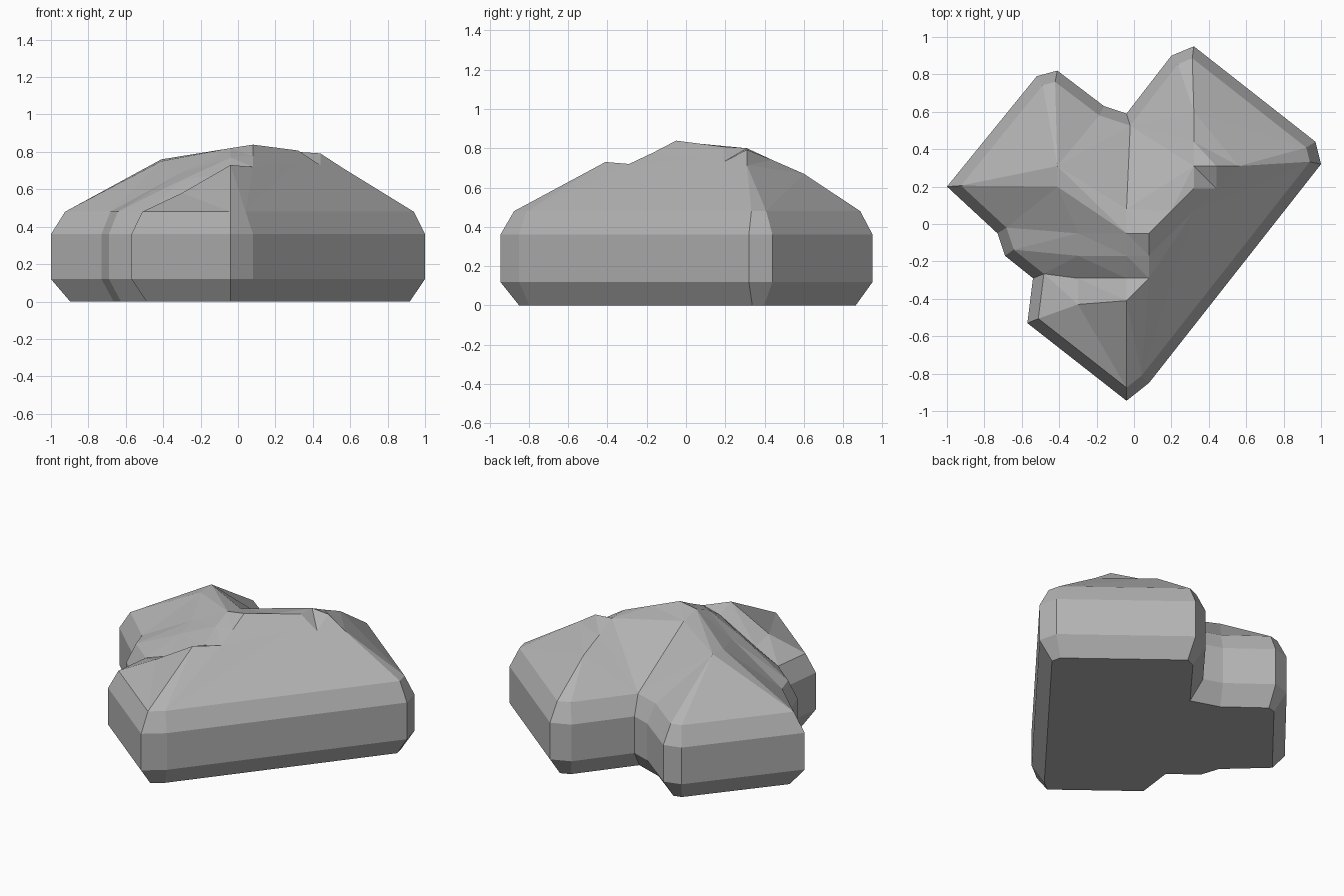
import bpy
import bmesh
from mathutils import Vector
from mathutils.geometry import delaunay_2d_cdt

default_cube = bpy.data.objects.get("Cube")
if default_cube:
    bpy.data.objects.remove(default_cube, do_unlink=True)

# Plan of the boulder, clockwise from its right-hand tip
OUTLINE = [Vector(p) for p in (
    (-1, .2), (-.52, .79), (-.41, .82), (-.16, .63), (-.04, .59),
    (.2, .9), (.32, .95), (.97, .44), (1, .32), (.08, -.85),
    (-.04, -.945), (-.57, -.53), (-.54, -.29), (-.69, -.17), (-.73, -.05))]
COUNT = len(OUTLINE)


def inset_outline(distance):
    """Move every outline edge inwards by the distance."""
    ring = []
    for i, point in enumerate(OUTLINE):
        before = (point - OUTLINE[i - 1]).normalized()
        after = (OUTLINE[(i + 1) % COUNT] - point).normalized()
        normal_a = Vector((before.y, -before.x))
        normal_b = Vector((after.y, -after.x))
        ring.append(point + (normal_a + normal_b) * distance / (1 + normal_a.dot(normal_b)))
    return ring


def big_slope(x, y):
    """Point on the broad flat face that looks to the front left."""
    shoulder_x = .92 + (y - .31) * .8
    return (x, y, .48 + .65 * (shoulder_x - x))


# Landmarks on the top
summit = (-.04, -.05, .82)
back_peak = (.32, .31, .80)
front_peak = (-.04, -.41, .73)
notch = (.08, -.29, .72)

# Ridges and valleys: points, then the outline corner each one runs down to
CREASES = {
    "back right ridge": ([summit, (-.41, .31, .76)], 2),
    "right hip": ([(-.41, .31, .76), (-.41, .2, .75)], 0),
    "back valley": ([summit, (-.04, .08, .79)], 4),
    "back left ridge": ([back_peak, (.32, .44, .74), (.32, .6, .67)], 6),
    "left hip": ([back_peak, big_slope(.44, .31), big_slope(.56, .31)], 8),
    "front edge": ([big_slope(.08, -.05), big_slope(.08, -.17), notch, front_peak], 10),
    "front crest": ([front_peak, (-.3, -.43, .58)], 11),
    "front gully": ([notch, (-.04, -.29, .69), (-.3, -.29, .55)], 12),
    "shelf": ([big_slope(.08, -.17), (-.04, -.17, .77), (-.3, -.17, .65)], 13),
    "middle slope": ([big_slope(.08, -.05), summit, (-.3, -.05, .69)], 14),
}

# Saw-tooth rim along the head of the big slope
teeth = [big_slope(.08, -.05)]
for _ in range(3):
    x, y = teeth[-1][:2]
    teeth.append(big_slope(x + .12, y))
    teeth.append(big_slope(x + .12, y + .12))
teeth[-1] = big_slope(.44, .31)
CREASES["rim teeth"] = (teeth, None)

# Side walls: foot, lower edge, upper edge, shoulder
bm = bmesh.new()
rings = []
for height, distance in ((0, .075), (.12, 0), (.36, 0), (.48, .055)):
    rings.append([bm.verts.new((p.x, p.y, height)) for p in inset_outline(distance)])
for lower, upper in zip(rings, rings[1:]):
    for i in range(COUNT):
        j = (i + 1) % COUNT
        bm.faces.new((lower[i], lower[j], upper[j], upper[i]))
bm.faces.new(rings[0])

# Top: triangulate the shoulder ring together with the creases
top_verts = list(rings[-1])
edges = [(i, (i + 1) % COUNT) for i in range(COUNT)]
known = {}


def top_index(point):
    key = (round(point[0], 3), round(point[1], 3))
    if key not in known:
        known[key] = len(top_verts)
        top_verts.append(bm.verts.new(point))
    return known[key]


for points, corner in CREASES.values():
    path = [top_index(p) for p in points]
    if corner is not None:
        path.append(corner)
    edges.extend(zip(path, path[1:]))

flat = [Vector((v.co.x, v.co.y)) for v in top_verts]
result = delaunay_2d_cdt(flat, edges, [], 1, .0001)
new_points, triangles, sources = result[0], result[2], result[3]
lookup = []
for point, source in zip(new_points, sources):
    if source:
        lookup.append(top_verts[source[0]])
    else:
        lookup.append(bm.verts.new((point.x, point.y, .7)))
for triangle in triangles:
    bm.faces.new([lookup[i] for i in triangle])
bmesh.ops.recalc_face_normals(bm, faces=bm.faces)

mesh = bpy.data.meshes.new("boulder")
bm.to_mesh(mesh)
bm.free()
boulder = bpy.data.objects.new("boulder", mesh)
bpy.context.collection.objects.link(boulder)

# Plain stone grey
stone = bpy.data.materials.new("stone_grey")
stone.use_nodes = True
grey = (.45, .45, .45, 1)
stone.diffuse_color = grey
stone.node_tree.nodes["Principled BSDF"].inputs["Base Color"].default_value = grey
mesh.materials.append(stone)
____
## Problem requirements
Filter the data above by the word "append" and copy every line that matches.

## Task solution
        ring.append(point + (normal_a + normal_b) * distance / (1 + normal_a.dot(normal_b)))
    teeth.append(big_slope(x + .12, y))
    teeth.append(big_slope(x + .12, y + .12))
    rings.append([bm.verts.new((p.x, p.y, height)) for p in inset_outline(distance)])
        top_verts.append(bm.verts.new(point))
        path.append(corner)
        lookup.append(top_verts[source[0]])
        lookup.append(bm.verts.new((point.x, point.y, .7)))
mesh.materials.append(stone)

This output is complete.